Milton (Tassiesholm) Forts
Fort, Fortlet and Marching or Temporary Camps
A large Roman fort was discovered by Aerial photography about three miles south of Moffat in Dumfries & Galloway. Lying astride one of the main Roman military highways north, which formed the main axis of the encampment, fieldwork conducted on the site has revealed at least two, possibly three phases of occupation during the first century, the first of which was established by governor Agricola sometime during 80/81AD.
The Milton Fortlet
The fortlet at Milton was rectangular in plan, measuring 130 x 75 feet (c.39.6 x 22.8m) 902m², and possibly housed two small barrack-blocks each about 90 x 21 feet (c.27 x 6.4m). The only dateable pottery is a piece of Form 18 decorated ware stamped by the Flavian-Trajanic potter Germanus.
Milton 2 Temporary Camp
Discovered during excavations by Clarke, this putative camp took the form of a line of ditch located beneath the intervallum road of the fort, purportedly displaying an inverted clavicula at its terminal.
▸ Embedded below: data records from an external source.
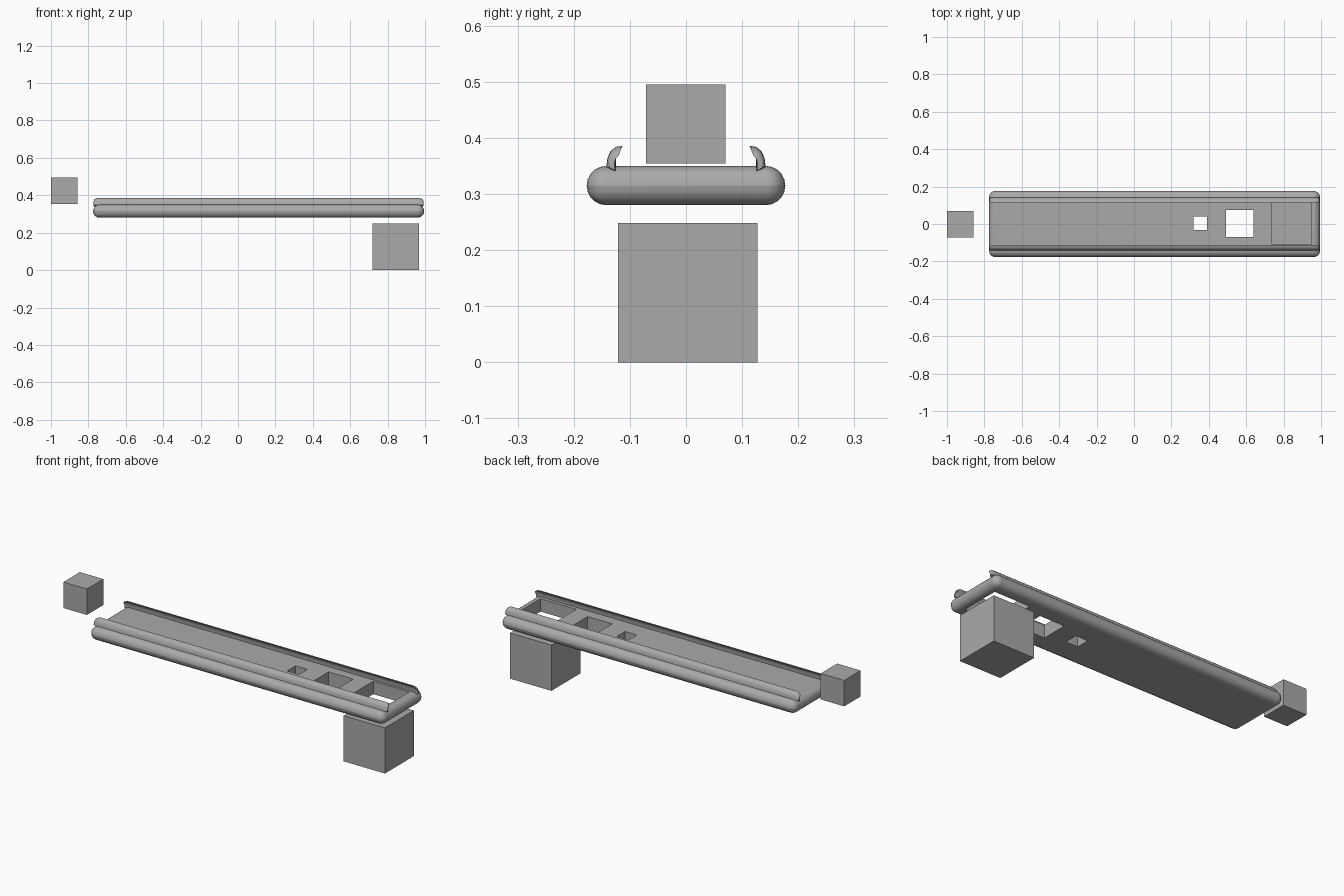
import bpy, bmesh, math

old = bpy.data.objects.get("Cube")
if old:
    bpy.data.objects.remove(old, do_unlink=True)

grey = bpy.data.materials.new("plain grey")
grey.use_nodes = True
GREY = (0.4, 0.4, 0.4, 1)
grey.diffuse_color = GREY
grey.node_tree.nodes["Principled BSDF"].inputs["Base Color"].default_value = GREY


def finish(name, bm):
    bmesh.ops.recalc_face_normals(bm, faces=bm.faces[:])
    mesh = bpy.data.meshes.new(name)
    bm.to_mesh(mesh)
    bm.free()
    mesh.materials.append(grey)
    obj = bpy.data.objects.new(name, mesh)
    bpy.context.collection.objects.link(obj)
    return obj


def box(name, x, y, z):
    bm = bmesh.new()
    bmesh.ops.create_cube(bm, size=1)
    for v in bm.verts:
        for i, (lo, hi) in enumerate((x, y, z)):
            v.co[i] = lo if v.co[i] < 0 else hi
    return finish(name, bm)


def smooth(obj, angle):
    bpy.ops.object.select_all(action='DESELECT')
    obj.select_set(True)
    bpy.context.view_layer.objects.active = obj
    bpy.ops.object.shade_smooth_by_angle(angle=math.radians(angle))


# Free-standing cubes
box("large_block", (0.72, 0.968), (-0.121, 0.127), (0, 0.248))
box("small_block", (-1, -0.859), (-0.071, 0.07), (0.354, 0.495))

# Rounded deck with three square openings
deck = box("deck", (-0.775, 0.995), (-0.177, 0.177), (0.28, 0.35))
bevel = deck.modifiers.new("round_edges", 'BEVEL')
bevel.width = 0.0349
bevel.segments = 5
for x, y in (((0.318, 0.39), (-0.033, 0.039)),
             ((0.492, 0.64), (-0.07, 0.075)),
             ((0.735, 0.95), (-0.107, 0.112))):
    cutter = box("opening_cutter", x, y, (0.25, 0.4))
    cutter.hide_render = True
    cutter.hide_set(True)
    cut = deck.modifiers.new("opening", 'BOOLEAN')
    cut.object = cutter
    cut.solver = 'EXACT'
smooth(deck, 40)
deck.modifiers.new("even_shading", 'WEIGHTED_NORMAL').keep_sharp = True

# Inward-curling side rails: outer curve up to the lip, then inner curve down
RAIL = [(0.125, 0.340), (0.142, 0.348), (0.140, 0.364), (0.134, 0.377),
        (0.125, 0.384), (0.113, 0.386), (0.121, 0.378), (0.125, 0.364)]


def rail(name, side):
    bm = bmesh.new()
    rings = []
    # Ends shrink towards the base so they look rounded
    for x, s in ((-0.772, 0.55), (-0.768, 0.8), (-0.758, 0.95), (-0.745, 1),
                 (0.965, 1), (0.978, 0.95), (0.988, 0.8), (0.992, 0.55)):
        rings.append([bm.verts.new((x, side * (0.13 + (y - 0.13) * s),
                                    0.345 + (z - 0.345) * s)) for y, z in RAIL])
    n = len(RAIL)
    for a, b in zip(rings, rings[1:]):
        for i in range(n):
            j = (i + 1) % n
            bm.faces.new((a[i], a[j], b[j], b[i]))
    bm.faces.new(rings[0])
    bm.faces.new(rings[-1])
    smooth(finish(name, bm), 50)


rail("left_rail", 1)
rail("right_rail", -1)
Otherwise unsubstantiated.
The fort was excavated between 1938 and 1950 by J. Clarke
Other Roman Sites
There are several Roman military installations clustered around the village; four temporary camps and a fortlet lie to the north at Beattock (NT0802), while to the south there are another two marching camps and a fortlet at Tassiesholm (NT0901).
Naming the site Milton / Tassiesholm
The site has had a number of names over the years. When discovered by Roy in 1793 he referred to it as Tassiesholm – on the 1855 OSM map the low ridge the fort sat on was called ‘Tassies Height’. It has subsequantly been named after the nearby village of Milton.
References for Tassiesholm (Milton) Forts
- The Roman Occupations of Scotland by B.R. Hartley in Britannia iii (1972) pp.1-55;
- The Roman Fortlet at Barburgh Mill, Dumfriesshire by David J. Breeze in Britannia v (1974) p.152 table.V.
Roy, W. (1793) The military antiquities of the Romans in Britain. London. Page(s): pl. viii RCAHMS Shelf Number: A.2.L.R